The insects are the fastest-spreading alien species on record
The Harlequin ladybird is putting over 1,000 species in the UK in peril, scientists have warned.
"The rate of spread is dramatic and unprecedented," said Dr Helen Roy of the Centre for Ecology and Hydrology.
The ladybird has spread to most parts of the UK in just four years, preying on many other insects.
However, research outlined at the Royal Society's Summer Science Exhibition suggests local ladybird parasites are adapting to prey on the interloper.
To help that process along, scientists are suggesting introducing a mite that renders the ladybirds infertile.
Originally from Asia, the harlequin preys on a wide variety of insects, including the larvae of other ladybirds, and will also eat fruit.
It was introduced in continental Europe to control pest insects.
First "spotted" in Essex in 2004, the invader was quickly classified as a major threat to the UK's 45 native ladybird species.
Since 2005, its spread has been tracked by a survey inviting members of the public to report sightings.
"What we've seen is that the southeast is the stronghold, but they have also reached Orkney, Northern Ireland, far west Wales and far west Cornwall," said Dr Roy.
The researchers have also worked out how the insect fits into the UK's ecology.
"The Harlequin ladybird is a top predator and we know that it sits within a web of many other insects that it interacts with, and other organisms as well," Dr Roy told BBC News.
Parasitic wasps are already reducing Harlequin numbers
"Because there's nothing very much that attacks it, we believe that 1,000 species all have the potential to be impacted."
Dr Remy Ware of Cambridge University is looking into potential measures to stop the frantic spread of the ladybirds.
She said that some natural enemies of UK ladybirds, known as parasitoids, are adapting to prey also on the Harlequin. Parasitoid flies and wasps lay their eggs inside ladybirds, killing them.

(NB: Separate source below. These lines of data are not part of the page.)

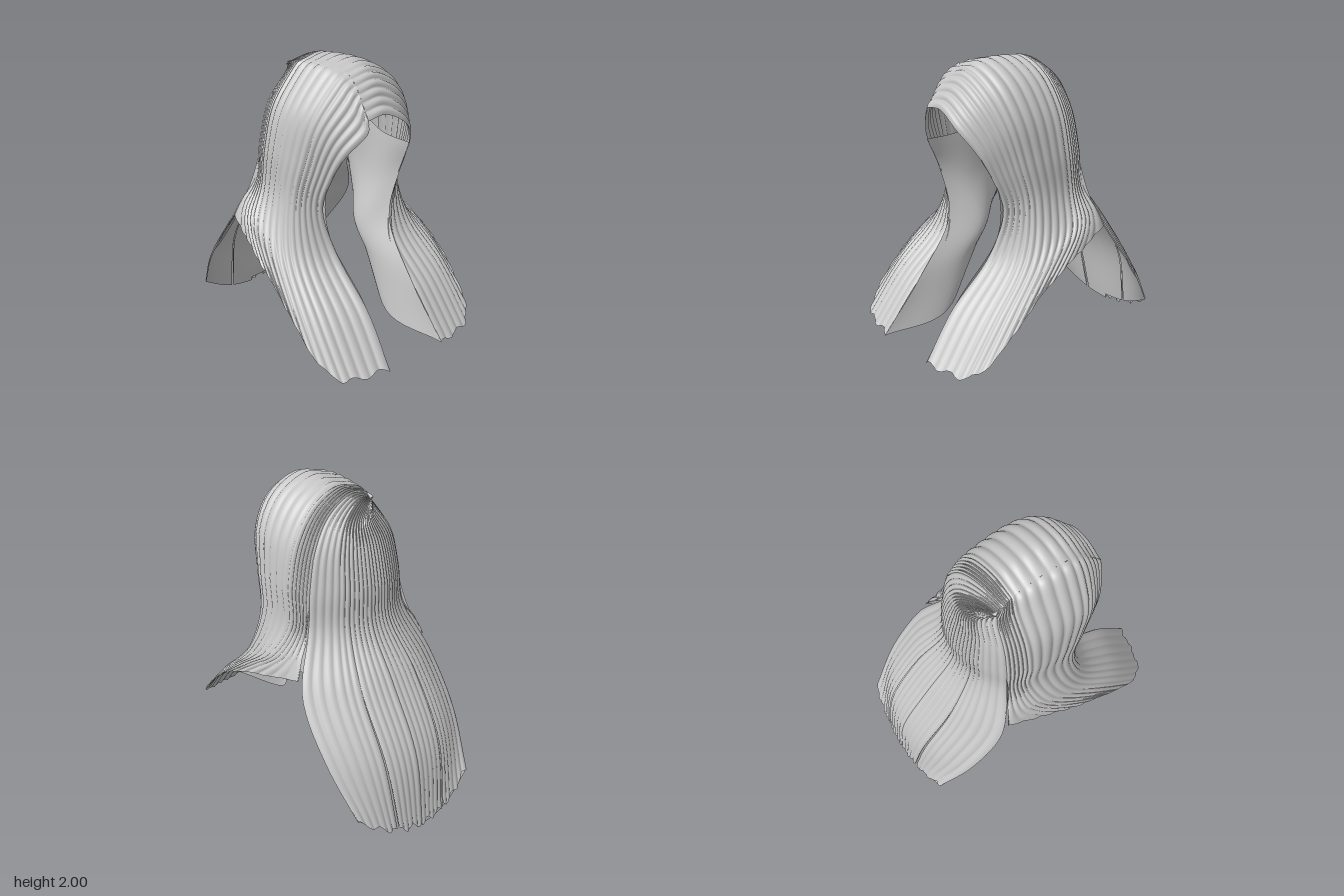
import * as THREE from 'three';

// Four guide strands of the front lock, face edge to ear; each starts on the parting
const FACE_EDGE = [[-.14, 1.74, .58], [.15, 1.67, .59], [.25, 1.53, .52], [.285, 1.37, .44], [.285, 1.15, .36], [.21, .85, .42], [.2, .58, .7], [.22, .3, .92]];
const TEMPLE = [[-.12, 1.95, .38], [.22, 1.88, .37], [.34, 1.7, .34], [.385, 1.45, .28], [.41, 1.2, .23], [.47, .9, .31], [.53, .62, .58], [.55, .33, .82]];
const SIDE = [[-.13, 1.96, -.02], [.2, 1.89, -.04], [.33, 1.7, -.05], [.39, 1.45, -.06], [.41, 1.2, -.08], [.51, 1.02, -.02], [.58, .91, .12], [.63, .77, .31]];
const EAR = [[-.15, 1.94, -.1], [.17, 1.86, -.15], [.28, 1.7, -.18], [.34, 1.45, -.2], [.37, 1.2, -.22], [.45, 1.07, -.26], [.48, 1, -.28], [.5, .95, -.29]];
const FRONT = [FACE_EDGE, TEMPLE, SIDE, EAR];

// The back hair leaves the ear strand below the neck; its middle is a height and depth profile
const BACK_EDGE = [...EAR.slice(0, 5), [.51, .87, -.35], [.52, .53, -.6], [.44, .19, -.84]];
const BACK_MIDDLE = [[1.91, -.15], [1.83, -.27], [1.7, -.31], [1.45, -.36], [1.2, -.38], [.9, -.58], [.5, -.82], [.005, -.91]];
// Rounded cross-section: depth and height follow the square of the distance from the middle
const BACK = [1, .6, .3, 0].map((t) => BACK_EDGE.map(([x, y, z], i) => {
  const [my, mz] = BACK_MIDDLE[i], mx = i ? 0 : -.16;
  return [mx + (x - mx) * t, my + (y - my) * t * t, mz + (z - mz) * t * t];
}));

// Inward fold behind the face edge
const FOLD = [[.27, 1.5, .25], [.24, 1.2, .2], [.14, .9, .18], [.15, .68, .3], [.13, .36, .5]];

// Mirror a guide (the parting root stays put) and arch it over the crown
function strandCurve(points, side) {
  const pts = points.map(([x, y, z], i) => new THREE.Vector3(i ? x * side : x, y, z));
  const crown = pts[0].clone().lerp(pts[1], 0.45);
  crown.y += 0.16 * Math.abs(pts[1].x - pts[0].x);
  pts.splice(1, 0, crown);
  return new THREE.CatmullRomCurve3(pts);
}

// Lining guides: lower face edge, fold, a strand halfway, lower ear edge
function liningCurves(front, side) {
  const lower = (curve) => FOLD.map((p, i) => curve.getPoint(0.4 + 0.15 * i));
  const fold = FOLD.map(([x, y, z]) => new THREE.Vector3(x * side, y, z));
  const outer = lower(front[3]);
  const half = fold.map((p, i) => p.clone().lerp(outer[i], 0.5));
  half[4].y += 0.1;
  return [lower(front[0]), fold, half, outer].map((pts) => new THREE.CatmullRomCurve3(pts));
}

// Sheet of hair across a set of guide curves, ridged into strands or inset as a smooth layer
function sheet(curves, side, { u0 = 0, u1 = 1, strands = 0, depth = 0, inset = 0, gap0 = 0, gap1 = 0, rows = 56 }) {
  const cols = strands ? strands * 8 : 24;
  const across = Array.from({ length: 201 }, (_, i) =>
    new THREE.CatmullRomCurve3(curves.map((c) => c.getPoint(i / 200))));
  const at = (u, v) => {
    const f = THREE.MathUtils.clamp(v, 0, 1) * 200, i = Math.min(199, Math.floor(f));
    const uu = THREE.MathUtils.clamp(u, 0, 1);
    return across[i].getPoint(uu).lerp(across[i + 1].getPoint(uu), f - i);
  };
  const pos = [], index = [];
  for (let r = 0; r <= rows; r++) {
    for (let c = 0; c <= cols; c++) {
      const t = c / cols;
      // gently uneven tips
      const v = (r / rows) * (1 - 0.005 * (1 + Math.sin(t * strands * 2.4 + side)));
      // slits open toward the tips
      const open = Math.max(0, (v - 0.72) / 0.28);
      const u = THREE.MathUtils.lerp(u0 + gap0 * open, u1 - gap1 * open, t);
      const p = at(u, v);
      if (depth || inset) {
        const e = 0.004;
        const du = at(u + e, v).sub(at(u - e, v)), dv = at(u, v + e).sub(at(u, v - e));
        const n = dv.cross(du).normalize().multiplyScalar(side);
        const ridge = Math.abs(Math.sin(Math.PI * t * strands)) - 0.6;
        const fade = Math.min(1, 0.4 + v * 6) * (1 - 0.4 * v);
        p.addScaledVector(n, depth * ridge * fade - inset);
      }
      pos.push(p.x, p.y, p.z);
    }
  }
  const w = cols + 1;
  for (let r = 0; r < rows; r++) {
    for (let c = 0; c < cols; c++) {
      const a = r * w + c, b = a + 1, d = a + w, e = d + 1;
      if (side > 0) index.push(a, d, b, b, d, e);
      else index.push(a, b, d, b, e, d);
    }
  }
  const g = new THREE.BufferGeometry();
  g.setAttribute('position', new THREE.Float32BufferAttribute(pos, 3));
  g.setIndex(index);
  g.computeVertexNormals();
  return g;
}

export function createModel() {
  const hair = new THREE.MeshStandardMaterial({ color: 0xc4c4c4, side: THREE.DoubleSide });
  hair.name = 'hairGrey';
  const model = new THREE.Group();
  model.name = 'longHair';
  const add = (name, geometry) => {
    const m = new THREE.Mesh(geometry, hair);
    m.name = name;
    model.add(m);
  };

  for (const side of [1, -1]) {
    const label = side > 0 ? 'left' : 'right';
    const front = FRONT.map((g) => strandCurve(g, side));
    const back = BACK.map((g) => strandCurve(g, side));
    // front lock sweeping over the shoulder
    add(label + 'FrontLock', sheet(front, side, { strands: 17, depth: 0.015 }));
    // back hair, split by a slit near the tips
    add(label + 'BackSideLock', sheet(back, side, { u1: 0.54, strands: 6, depth: 0.012, gap1: 0.02 }));
    add(label + 'BackMiddleLock', sheet(back, side, { u0: 0.54, strands: 5, depth: 0.012, gap0: 0.02 }));
    // smooth inner layers of the back hair, following the same split
    add(label + 'BackSideLining', sheet(back, side, { u1: 0.54, inset: 0.012, gap1: 0.02 }));
    add(label + 'BackMiddleLining', sheet(back, side, { u0: 0.54, inset: 0.012, gap0: 0.02 }));
    // smooth underside of the front lock
    add(label + 'FrontLining', sheet(liningCurves(front, side), side, { rows: 30 }));
  }
  return model;
}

"We have evidence from the past two years that these two groups may be adapting to attack harlequin as a novel host," Dr Ware told BBC News.
Another more promising predator for the insects is a sexually transmitted mite that renders female ladybirds infertile. The mite must be passed from one generation to the next by inter-generational mating.
Native ladybird species produce just one generation per year, which does not leave enough time for the mite to propagate.
But the Harlequin has as many as five generations per year, making it an ideal candidate to carry and pass on the mite.
"We're not suggesting that we would introduce a novel enemy into the UK; it's actually already here and in time we expect it would naturally take on in the harlequin," Dr Ware said.
"We've developed methods whereby we can artificially infect Harlequin ladybirds with the mite - it'd be a case of infecting them and releasing into the wild."
However, Dr Ware stresses that the suggestions are still in the formative stages.